● **The problem**:
Beginning with the first line of the data below, reproduce every line unchanged, ending with the line that holds "WX, WY = 0.635, 0.555".

Data items:
======
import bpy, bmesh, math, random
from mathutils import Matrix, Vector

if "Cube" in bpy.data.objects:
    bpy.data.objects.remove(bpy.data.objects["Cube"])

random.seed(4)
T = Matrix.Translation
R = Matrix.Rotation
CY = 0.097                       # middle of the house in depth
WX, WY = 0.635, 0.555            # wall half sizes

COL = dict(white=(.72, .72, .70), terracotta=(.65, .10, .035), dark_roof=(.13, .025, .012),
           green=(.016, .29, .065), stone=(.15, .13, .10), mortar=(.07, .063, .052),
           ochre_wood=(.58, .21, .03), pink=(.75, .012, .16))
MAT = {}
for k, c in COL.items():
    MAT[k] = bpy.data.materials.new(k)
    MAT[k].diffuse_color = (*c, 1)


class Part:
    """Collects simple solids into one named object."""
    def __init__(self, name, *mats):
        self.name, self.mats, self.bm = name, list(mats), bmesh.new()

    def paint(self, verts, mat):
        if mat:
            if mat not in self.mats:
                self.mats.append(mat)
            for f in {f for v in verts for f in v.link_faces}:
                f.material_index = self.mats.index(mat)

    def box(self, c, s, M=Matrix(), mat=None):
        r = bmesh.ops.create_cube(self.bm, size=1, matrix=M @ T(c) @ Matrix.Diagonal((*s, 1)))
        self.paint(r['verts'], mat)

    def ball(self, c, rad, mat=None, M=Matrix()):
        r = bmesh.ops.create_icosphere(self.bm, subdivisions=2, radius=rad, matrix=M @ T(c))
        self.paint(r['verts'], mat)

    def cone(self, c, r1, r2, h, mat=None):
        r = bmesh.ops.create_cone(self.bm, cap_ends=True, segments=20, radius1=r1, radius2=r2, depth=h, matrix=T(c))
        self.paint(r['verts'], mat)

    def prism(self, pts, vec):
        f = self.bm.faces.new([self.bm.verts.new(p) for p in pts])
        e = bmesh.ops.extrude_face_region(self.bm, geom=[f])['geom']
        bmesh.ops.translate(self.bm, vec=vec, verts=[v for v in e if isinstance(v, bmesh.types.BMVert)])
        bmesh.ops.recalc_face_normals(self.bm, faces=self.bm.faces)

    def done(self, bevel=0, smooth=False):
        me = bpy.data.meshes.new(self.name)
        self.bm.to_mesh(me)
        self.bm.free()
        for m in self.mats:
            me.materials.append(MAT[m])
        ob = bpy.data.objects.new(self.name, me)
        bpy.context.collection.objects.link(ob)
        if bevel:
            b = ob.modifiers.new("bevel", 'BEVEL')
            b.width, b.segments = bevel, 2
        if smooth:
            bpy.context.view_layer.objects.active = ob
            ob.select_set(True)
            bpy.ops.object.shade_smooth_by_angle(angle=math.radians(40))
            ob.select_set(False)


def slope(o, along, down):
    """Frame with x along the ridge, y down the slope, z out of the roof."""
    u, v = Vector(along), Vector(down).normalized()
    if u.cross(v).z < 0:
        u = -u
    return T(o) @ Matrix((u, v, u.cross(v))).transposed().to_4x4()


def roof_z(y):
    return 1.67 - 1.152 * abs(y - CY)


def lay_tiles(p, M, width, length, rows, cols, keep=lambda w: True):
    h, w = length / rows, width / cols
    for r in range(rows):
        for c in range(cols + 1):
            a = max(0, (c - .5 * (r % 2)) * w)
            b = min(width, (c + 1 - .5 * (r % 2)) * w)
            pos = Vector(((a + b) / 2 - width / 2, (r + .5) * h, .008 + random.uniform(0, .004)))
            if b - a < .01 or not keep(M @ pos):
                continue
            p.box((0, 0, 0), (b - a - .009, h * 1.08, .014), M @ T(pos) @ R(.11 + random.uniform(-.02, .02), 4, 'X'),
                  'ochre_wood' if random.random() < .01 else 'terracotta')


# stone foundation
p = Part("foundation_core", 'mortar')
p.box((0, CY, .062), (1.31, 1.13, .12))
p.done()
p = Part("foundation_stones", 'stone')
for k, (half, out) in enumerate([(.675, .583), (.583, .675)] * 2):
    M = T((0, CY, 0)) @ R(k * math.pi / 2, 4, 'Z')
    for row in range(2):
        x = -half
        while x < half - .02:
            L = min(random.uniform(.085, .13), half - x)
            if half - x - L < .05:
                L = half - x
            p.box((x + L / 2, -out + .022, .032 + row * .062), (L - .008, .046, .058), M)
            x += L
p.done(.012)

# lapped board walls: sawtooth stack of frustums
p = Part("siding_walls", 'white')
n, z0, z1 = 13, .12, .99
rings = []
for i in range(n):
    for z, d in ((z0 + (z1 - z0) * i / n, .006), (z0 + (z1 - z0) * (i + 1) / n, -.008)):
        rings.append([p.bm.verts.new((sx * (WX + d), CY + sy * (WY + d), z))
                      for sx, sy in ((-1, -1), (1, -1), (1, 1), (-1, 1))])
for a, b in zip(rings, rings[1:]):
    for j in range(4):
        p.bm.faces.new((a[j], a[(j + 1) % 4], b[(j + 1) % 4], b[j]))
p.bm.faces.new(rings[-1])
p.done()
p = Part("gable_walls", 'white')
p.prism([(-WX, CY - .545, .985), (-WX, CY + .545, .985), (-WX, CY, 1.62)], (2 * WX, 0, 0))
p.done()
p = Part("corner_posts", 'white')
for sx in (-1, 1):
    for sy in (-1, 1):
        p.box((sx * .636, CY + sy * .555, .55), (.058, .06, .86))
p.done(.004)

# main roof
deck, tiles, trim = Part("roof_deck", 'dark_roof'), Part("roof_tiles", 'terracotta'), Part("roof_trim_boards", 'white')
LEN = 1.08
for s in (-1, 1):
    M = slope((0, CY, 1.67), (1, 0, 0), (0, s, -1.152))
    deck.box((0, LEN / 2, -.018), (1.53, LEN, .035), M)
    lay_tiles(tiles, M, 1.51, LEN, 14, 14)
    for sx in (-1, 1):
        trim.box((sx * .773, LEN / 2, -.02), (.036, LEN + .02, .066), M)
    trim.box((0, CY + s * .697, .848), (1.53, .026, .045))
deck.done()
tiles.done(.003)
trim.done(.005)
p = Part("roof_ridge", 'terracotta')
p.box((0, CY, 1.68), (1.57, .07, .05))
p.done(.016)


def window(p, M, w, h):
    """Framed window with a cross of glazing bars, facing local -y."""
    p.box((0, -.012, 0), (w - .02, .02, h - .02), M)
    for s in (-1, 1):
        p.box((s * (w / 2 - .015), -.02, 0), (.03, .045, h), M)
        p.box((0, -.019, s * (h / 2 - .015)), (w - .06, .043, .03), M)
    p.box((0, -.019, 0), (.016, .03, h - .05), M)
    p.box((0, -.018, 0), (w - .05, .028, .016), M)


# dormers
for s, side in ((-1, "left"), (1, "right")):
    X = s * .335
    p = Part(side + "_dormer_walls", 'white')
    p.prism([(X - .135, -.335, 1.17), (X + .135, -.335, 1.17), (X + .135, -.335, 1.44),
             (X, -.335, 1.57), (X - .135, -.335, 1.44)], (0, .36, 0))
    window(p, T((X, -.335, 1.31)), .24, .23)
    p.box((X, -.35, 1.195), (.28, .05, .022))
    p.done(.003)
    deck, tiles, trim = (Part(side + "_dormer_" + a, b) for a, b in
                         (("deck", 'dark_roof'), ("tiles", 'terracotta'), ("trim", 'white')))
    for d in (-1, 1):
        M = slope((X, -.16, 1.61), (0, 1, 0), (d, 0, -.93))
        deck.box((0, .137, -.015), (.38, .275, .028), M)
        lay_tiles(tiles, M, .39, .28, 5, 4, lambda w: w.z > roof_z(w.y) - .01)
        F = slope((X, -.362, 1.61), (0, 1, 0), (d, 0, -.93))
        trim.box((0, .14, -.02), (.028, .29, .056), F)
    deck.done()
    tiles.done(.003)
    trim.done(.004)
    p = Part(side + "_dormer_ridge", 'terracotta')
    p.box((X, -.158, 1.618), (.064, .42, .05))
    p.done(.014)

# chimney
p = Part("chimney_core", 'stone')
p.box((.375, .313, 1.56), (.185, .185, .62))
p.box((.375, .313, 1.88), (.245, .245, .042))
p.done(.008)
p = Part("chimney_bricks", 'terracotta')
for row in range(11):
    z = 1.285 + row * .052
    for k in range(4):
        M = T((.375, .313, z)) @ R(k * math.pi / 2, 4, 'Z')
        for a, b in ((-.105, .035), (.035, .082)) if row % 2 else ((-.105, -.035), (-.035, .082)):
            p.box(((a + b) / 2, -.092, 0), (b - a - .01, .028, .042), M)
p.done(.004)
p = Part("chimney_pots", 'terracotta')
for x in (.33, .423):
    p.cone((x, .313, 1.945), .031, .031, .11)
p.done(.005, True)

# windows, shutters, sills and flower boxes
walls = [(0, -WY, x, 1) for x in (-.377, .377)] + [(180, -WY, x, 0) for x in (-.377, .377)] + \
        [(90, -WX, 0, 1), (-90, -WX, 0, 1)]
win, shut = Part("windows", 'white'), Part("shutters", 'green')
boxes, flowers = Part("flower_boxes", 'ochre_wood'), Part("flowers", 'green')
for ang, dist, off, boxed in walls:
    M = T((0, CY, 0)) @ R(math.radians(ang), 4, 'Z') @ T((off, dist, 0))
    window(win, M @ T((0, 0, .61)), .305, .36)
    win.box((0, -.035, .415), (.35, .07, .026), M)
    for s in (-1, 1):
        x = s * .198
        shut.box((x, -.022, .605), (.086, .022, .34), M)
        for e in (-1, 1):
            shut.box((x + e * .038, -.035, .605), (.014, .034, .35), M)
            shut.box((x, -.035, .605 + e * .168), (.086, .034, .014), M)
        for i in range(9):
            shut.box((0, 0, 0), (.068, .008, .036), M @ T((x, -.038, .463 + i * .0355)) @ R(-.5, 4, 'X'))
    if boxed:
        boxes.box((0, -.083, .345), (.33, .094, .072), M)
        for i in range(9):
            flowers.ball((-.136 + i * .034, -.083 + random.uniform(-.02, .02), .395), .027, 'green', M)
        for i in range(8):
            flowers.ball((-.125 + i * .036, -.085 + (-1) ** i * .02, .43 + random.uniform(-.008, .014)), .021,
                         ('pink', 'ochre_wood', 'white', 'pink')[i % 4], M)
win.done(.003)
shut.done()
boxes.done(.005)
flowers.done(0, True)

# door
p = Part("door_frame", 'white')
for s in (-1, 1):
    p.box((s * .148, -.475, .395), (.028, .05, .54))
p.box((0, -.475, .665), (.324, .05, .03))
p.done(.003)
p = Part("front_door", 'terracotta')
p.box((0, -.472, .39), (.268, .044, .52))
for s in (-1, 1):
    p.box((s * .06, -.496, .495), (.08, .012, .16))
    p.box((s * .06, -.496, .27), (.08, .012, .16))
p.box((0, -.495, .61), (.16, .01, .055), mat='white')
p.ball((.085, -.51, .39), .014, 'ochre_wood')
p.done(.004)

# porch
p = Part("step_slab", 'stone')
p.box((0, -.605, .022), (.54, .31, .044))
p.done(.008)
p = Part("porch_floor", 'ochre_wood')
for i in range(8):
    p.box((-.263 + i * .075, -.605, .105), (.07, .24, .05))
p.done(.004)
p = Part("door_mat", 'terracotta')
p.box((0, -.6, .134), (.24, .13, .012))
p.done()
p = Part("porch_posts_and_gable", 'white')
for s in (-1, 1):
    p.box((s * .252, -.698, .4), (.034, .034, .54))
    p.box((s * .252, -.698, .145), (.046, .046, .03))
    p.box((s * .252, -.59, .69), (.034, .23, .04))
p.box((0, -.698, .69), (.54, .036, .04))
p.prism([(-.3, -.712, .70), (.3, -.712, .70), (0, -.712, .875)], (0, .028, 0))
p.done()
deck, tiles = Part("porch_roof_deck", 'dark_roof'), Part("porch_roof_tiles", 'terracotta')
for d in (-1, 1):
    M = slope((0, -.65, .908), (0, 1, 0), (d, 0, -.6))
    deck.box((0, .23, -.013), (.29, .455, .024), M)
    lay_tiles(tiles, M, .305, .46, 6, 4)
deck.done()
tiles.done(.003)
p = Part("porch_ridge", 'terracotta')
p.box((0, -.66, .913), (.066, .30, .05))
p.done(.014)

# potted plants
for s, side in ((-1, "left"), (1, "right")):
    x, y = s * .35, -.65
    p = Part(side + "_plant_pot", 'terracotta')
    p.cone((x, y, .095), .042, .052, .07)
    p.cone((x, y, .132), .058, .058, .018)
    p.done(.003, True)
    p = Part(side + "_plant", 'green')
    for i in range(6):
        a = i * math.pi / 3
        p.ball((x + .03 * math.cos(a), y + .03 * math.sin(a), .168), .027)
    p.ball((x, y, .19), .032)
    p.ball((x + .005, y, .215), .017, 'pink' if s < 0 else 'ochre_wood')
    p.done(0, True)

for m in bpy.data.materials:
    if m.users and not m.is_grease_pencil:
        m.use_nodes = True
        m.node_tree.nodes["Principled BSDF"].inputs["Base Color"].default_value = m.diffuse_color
======
● **Result of this exercise**:
import bpy, bmesh, math, random
from mathutils import Matrix, Vector

if "Cube" in bpy.data.objects:
    bpy.data.objects.remove(bpy.data.objects["Cube"])

random.seed(4)
T = Matrix.Translation
R = Matrix.Rotation
CY = 0.097                       # middle of the house in depth
WX, WY = 0.635, 0.555            # wall half sizes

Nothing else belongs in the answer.